|tree where slaves were sold|
|sign that's by the tree|
|the path the slaves had to walk down, all chained up, towards the ocean|
Eden: Just imagining and seeing and hearing the name of the place was so sad. It was called the "port of no return." If you have a really good imagination, you shouldn’t go to that place because you would just cry and cry. Just listening to that name: the port of no return. Like you’re not going to go back to your home. It’s like me going to another country without my family. All by myself. Just imagine how you would feel in that position. And the name of that port. It’s like you’re never going to return to your family. Never going to return to your actual country. If you have a really good imagination, I don’t think you should go there.
|memorial for the port of no return|
|close-up of pictures on the memorial|
|can you see the ocean?|
|the port of no return|
Eden: If you were in that position, you would never come back to your family. Even kids would go there without any mom or dad, not knowing anybody there.
Zoe: The ship would have been very uncomfortable and disgusting with all of those people piled in.
Eden: People there, I just feel really bad for them. Even if it was a really, really long time ago. I still feel like I’m in that position, even though I’m not. If I was, I’d be crying almost every night. I’d miss my family.
Derek: Bonaventure, our friend who took us to Ouidah, said, “Without God, it’s amazing what people can do.” People can be so mean to others. He also said, "I'm so glad I wasn't alive during that age."

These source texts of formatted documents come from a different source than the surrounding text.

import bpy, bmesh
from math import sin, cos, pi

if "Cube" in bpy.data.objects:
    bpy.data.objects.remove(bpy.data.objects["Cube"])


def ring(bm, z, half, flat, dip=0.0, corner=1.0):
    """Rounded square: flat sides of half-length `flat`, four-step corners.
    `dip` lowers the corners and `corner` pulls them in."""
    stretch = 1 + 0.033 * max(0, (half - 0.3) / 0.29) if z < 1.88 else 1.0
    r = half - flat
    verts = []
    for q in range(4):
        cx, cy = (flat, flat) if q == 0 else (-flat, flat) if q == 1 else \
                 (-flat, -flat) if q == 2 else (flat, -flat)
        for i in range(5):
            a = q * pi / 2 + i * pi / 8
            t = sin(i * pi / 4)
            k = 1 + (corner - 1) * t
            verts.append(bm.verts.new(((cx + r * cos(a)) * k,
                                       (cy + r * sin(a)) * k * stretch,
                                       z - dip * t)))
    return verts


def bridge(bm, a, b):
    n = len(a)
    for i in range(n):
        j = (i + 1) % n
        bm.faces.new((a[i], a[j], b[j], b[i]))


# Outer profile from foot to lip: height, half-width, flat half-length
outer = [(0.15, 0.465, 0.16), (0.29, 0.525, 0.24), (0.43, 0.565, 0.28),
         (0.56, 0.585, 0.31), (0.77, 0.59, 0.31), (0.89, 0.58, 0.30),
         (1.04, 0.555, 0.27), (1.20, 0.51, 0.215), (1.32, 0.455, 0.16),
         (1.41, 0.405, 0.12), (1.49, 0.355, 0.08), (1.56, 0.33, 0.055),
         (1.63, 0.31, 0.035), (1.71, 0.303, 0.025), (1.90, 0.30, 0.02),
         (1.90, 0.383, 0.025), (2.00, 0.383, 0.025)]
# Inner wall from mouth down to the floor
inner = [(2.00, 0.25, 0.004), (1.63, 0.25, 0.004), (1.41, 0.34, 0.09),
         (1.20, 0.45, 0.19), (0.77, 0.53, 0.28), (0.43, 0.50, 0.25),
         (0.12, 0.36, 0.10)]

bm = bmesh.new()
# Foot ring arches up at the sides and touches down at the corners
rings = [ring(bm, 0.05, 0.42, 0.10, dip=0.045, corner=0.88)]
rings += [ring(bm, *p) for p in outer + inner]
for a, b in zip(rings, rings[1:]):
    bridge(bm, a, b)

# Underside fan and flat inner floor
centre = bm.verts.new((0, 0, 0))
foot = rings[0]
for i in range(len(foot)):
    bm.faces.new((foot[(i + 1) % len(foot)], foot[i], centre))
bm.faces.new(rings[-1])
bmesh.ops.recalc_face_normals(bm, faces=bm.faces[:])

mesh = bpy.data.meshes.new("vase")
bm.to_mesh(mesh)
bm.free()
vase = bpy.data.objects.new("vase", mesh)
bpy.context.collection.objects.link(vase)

Zoe: When you read these books about all of this stuff about slavery, you think that all of the people were born in America and they were treated badly. But now we actually got to see one of the places that they came from. So American wasn’t their birthplace. Most of them weren’t born in America, they have a different home and they were taken away. So that gave me a new understanding about slaves in America.
Eden: It’s actually the ocean where a long time ago people were in a big ship. It’s the same water that I touched today with a boat going to North America.
|Bonaventure and Rebecca|
Zoe: Right where I stepped might have been where a slave would have stepped, or a trader. Or both.
|whose feet walked here before?|
Eden: If I would touch that road, it could still have a tiny bit of a footprint of the slaves from a long, long time ago. I could be touching what was stepped on so long ago. Nobody that I know in Canada was there at at that time.
Zoe: There was a tree that women had to walk around 7 times and men had to walk around 9 times. It was called "the tree of forgetting." They wanted the slaves to forget everything about where they came from - their families, their villages, their homes.
|tree of forgetting with a monument in front|
Eden: Walking around a tree 7 times wouldn’t make me forget my whole family. It’s just making them weaker. And dizzy.
Eden: Just imagine you behind them walking up to the boat. Then you look back and people are walking towards you into the boat. Probably at least 90 people were crying when they went into the boat.
Eden: Just walking around in Benin, carrying something to your house, and then you look to the side, and then you see people in chains walking into a boat, to the port of no return. Just imagine that. Then you'll know why I wanted to cry.